DATA SHOWN:
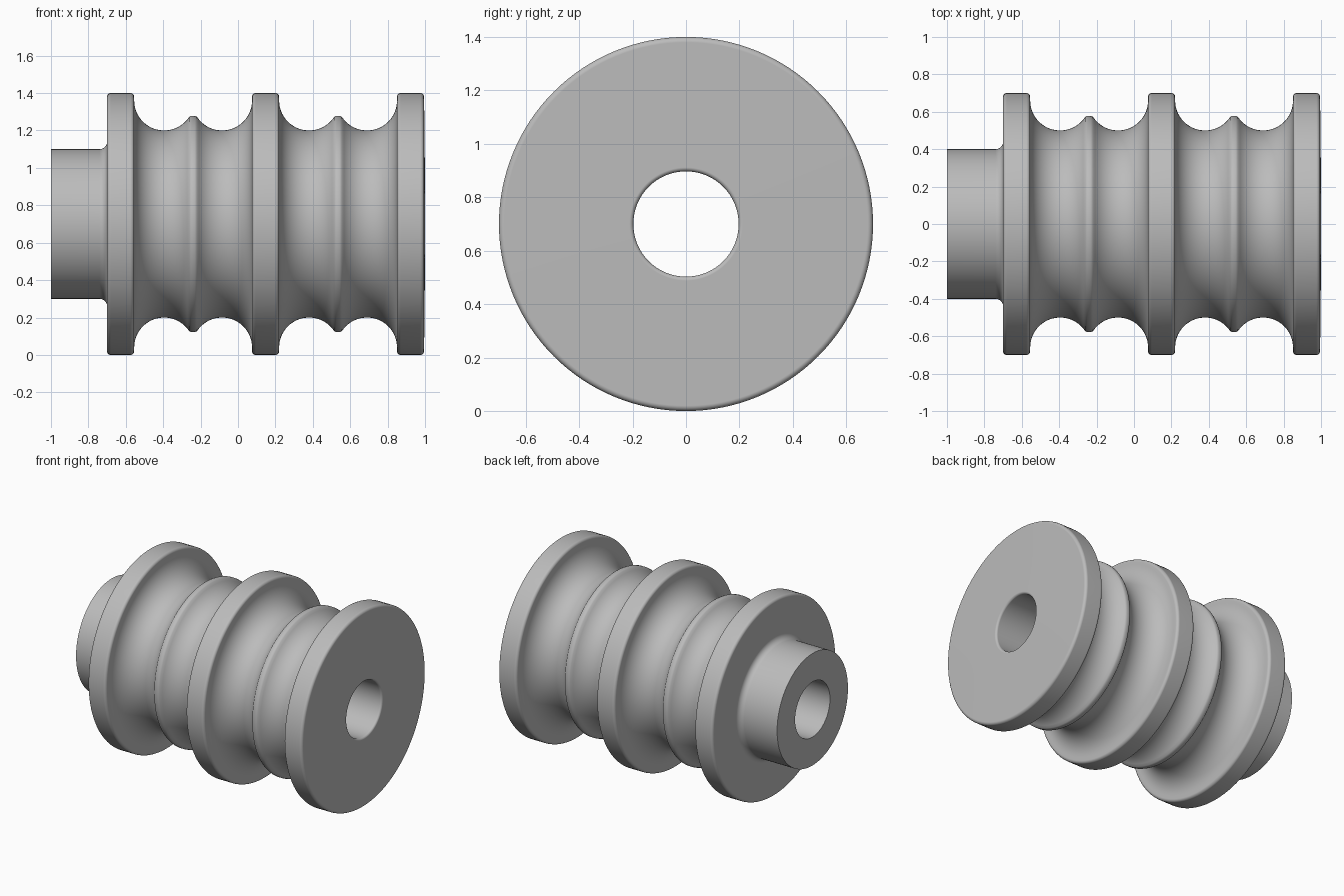
import bpy
import bmesh
from math import cos, sin, radians, tau
from mathutils import Matrix, Vector

SEGMENTS = 128
AXIS_Z = 0.7
RIM = 0.70        # flange radius
HUB = 0.40        # hub radius
BORE = 0.197      # through hole radius
EDGE = 0.02       # rounding of the flange edges
FLANGE = 0.145    # flange width
PITCH = 0.775     # flange spacing
GROOVE = 0.16     # groove arc radius
GROOVE_R = 0.66   # distance of groove arc centre from the axis

old = bpy.data.objects.get("Cube")
if old:
    bpy.data.objects.remove(old, do_unlink=True)


def arc(x, r, radius, start, end, steps):
    """Points of an arc in the (x, r) half plane, angles in degrees."""
    angles = [radians(start + (end - start) * i / steps) for i in range(steps + 1)]
    return [(x + radius * cos(a), r + radius * sin(a)) for a in angles]


def flange(left):
    """Outer rim with two rounded edges."""
    return (arc(left + EDGE, RIM - EDGE, EDGE, 180, 90, 5)
            + arc(left + FLANGE - EDGE, RIM - EDGE, EDGE, 90, 0, 5))


def double_groove(left):
    """Two round grooves with a narrow rounded ridge between them."""
    right = left + PITCH - FLANGE
    middle = (left + right) / 2
    first = arc(left + GROOVE, GROOVE_R, GROOVE, 180, 327, 22)
    second = [(2 * middle - x, r) for x, r in reversed(first)]
    crown = [(middle - 0.009, 0.578), (middle + 0.009, 0.578)]
    return first + crown + second


# Closed half section: hub, three flanges with grooves, then the bore
profile = [(-1, BORE), (-1, HUB)]
profile += arc(-0.74, HUB + 0.04, 0.04, 270, 360, 6)
for i in range(3):
    left = -0.7 + i * PITCH
    profile += flange(left)
    if i < 2:
        profile += double_groove(left + FLANGE)
profile += arc(1 - 0.015, BORE + 0.015, 0.015, 0, -90, 4)

# Revolve the section around the x axis
bm = bmesh.new()
verts = [bm.verts.new((x, 0, r)) for x, r in profile]
edges = [bm.edges.new((a, b)) for a, b in zip(verts, verts[1:] + verts[:1])]
bmesh.ops.spin(bm, geom=verts + edges, cent=(0, 0, 0), axis=(1, 0, 0),
               angle=tau, steps=SEGMENTS, use_duplicate=False)
bmesh.ops.remove_doubles(bm, verts=bm.verts, dist=0.0001)
bmesh.ops.recalc_face_normals(bm, faces=bm.faces)
bm.transform(Matrix.Translation(Vector((0, 0, AXIS_Z))))

mesh = bpy.data.meshes.new("grooved_roller")
bm.to_mesh(mesh)
bm.free()

# Plain grey finish
grey = bpy.data.materials.new("light grey")
grey.use_nodes = True
colour = (0.5, 0.5, 0.5, 1)
grey.diffuse_color = colour
grey.node_tree.nodes["Principled BSDF"].inputs["Base Color"].default_value = colour
mesh.materials.append(grey)

roller = bpy.data.objects.new("grooved_roller", mesh)
bpy.context.collection.objects.link(roller)
bpy.ops.object.select_all(action="DESELECT")
roller.select_set(True)
bpy.context.view_layer.objects.active = roller
bpy.ops.object.shade_smooth_by_angle(angle=radians(35))

# Keep the flat end faces evenly shaded next to the rounded edges
weighted = roller.modifiers.new("even_shading", "WEIGHTED_NORMAL")
weighted.keep_sharp = True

WHAT YOU NEED TO DO:
Repeat the records above exactly. No pictures go into the repeat.

SOLUTION:
import bpy
import bmesh
from math import cos, sin, radians, tau
from mathutils import Matrix, Vector

SEGMENTS = 128
AXIS_Z = 0.7
RIM = 0.70        # flange radius
HUB = 0.40        # hub radius
BORE = 0.197      # through hole radius
EDGE = 0.02       # rounding of the flange edges
FLANGE = 0.145    # flange width
PITCH = 0.775     # flange spacing
GROOVE = 0.16     # groove arc radius
GROOVE_R = 0.66   # distance of groove arc centre from the axis

old = bpy.data.objects.get("Cube")
if old:
    bpy.data.objects.remove(old, do_unlink=True)


def arc(x, r, radius, start, end, steps):
    """Points of an arc in the (x, r) half plane, angles in degrees."""
    angles = [radians(start + (end - start) * i / steps) for i in range(steps + 1)]
    return [(x + radius * cos(a), r + radius * sin(a)) for a in angles]


def flange(left):
    """Outer rim with two rounded edges."""
    return (arc(left + EDGE, RIM - EDGE, EDGE, 180, 90, 5)
            + arc(left + FLANGE - EDGE, RIM - EDGE, EDGE, 90, 0, 5))


def double_groove(left):
    """Two round grooves with a narrow rounded ridge between them."""
    right = left + PITCH - FLANGE
    middle = (left + right) / 2
    first = arc(left + GROOVE, GROOVE_R, GROOVE, 180, 327, 22)
    second = [(2 * middle - x, r) for x, r in reversed(first)]
    crown = [(middle - 0.009, 0.578), (middle + 0.009, 0.578)]
    return first + crown + second


# Closed half section: hub, three flanges with grooves, then the bore
profile = [(-1, BORE), (-1, HUB)]
profile += arc(-0.74, HUB + 0.04, 0.04, 270, 360, 6)
for i in range(3):
    left = -0.7 + i * PITCH
    profile += flange(left)
    if i < 2:
        profile += double_groove(left + FLANGE)
profile += arc(1 - 0.015, BORE + 0.015, 0.015, 0, -90, 4)

# Revolve the section around the x axis
bm = bmesh.new()
verts = [bm.verts.new((x, 0, r)) for x, r in profile]
edges = [bm.edges.new((a, b)) for a, b in zip(verts, verts[1:] + verts[:1])]
bmesh.ops.spin(bm, geom=verts + edges, cent=(0, 0, 0), axis=(1, 0, 0),
               angle=tau, steps=SEGMENTS, use_duplicate=False)
bmesh.ops.remove_doubles(bm, verts=bm.verts, dist=0.0001)
bmesh.ops.recalc_face_normals(bm, faces=bm.faces)
bm.transform(Matrix.Translation(Vector((0, 0, AXIS_Z))))

mesh = bpy.data.meshes.new("grooved_roller")
bm.to_mesh(mesh)
bm.free()

# Plain grey finish
grey = bpy.data.materials.new("light grey")
grey.use_nodes = True
colour = (0.5, 0.5, 0.5, 1)
grey.diffuse_color = colour
grey.node_tree.nodes["Principled BSDF"].inputs["Base Color"].default_value = colour
mesh.materials.append(grey)

roller = bpy.data.objects.new("grooved_roller", mesh)
bpy.context.collection.objects.link(roller)
bpy.ops.object.select_all(action="DESELECT")
roller.select_set(True)
bpy.context.view_layer.objects.active = roller
bpy.ops.object.shade_smooth_by_angle(angle=radians(35))

# Keep the flat end faces evenly shaded next to the rounded edges
weighted = roller.modifiers.new("even_shading", "WEIGHTED_NORMAL")
weighted.keep_sharp = True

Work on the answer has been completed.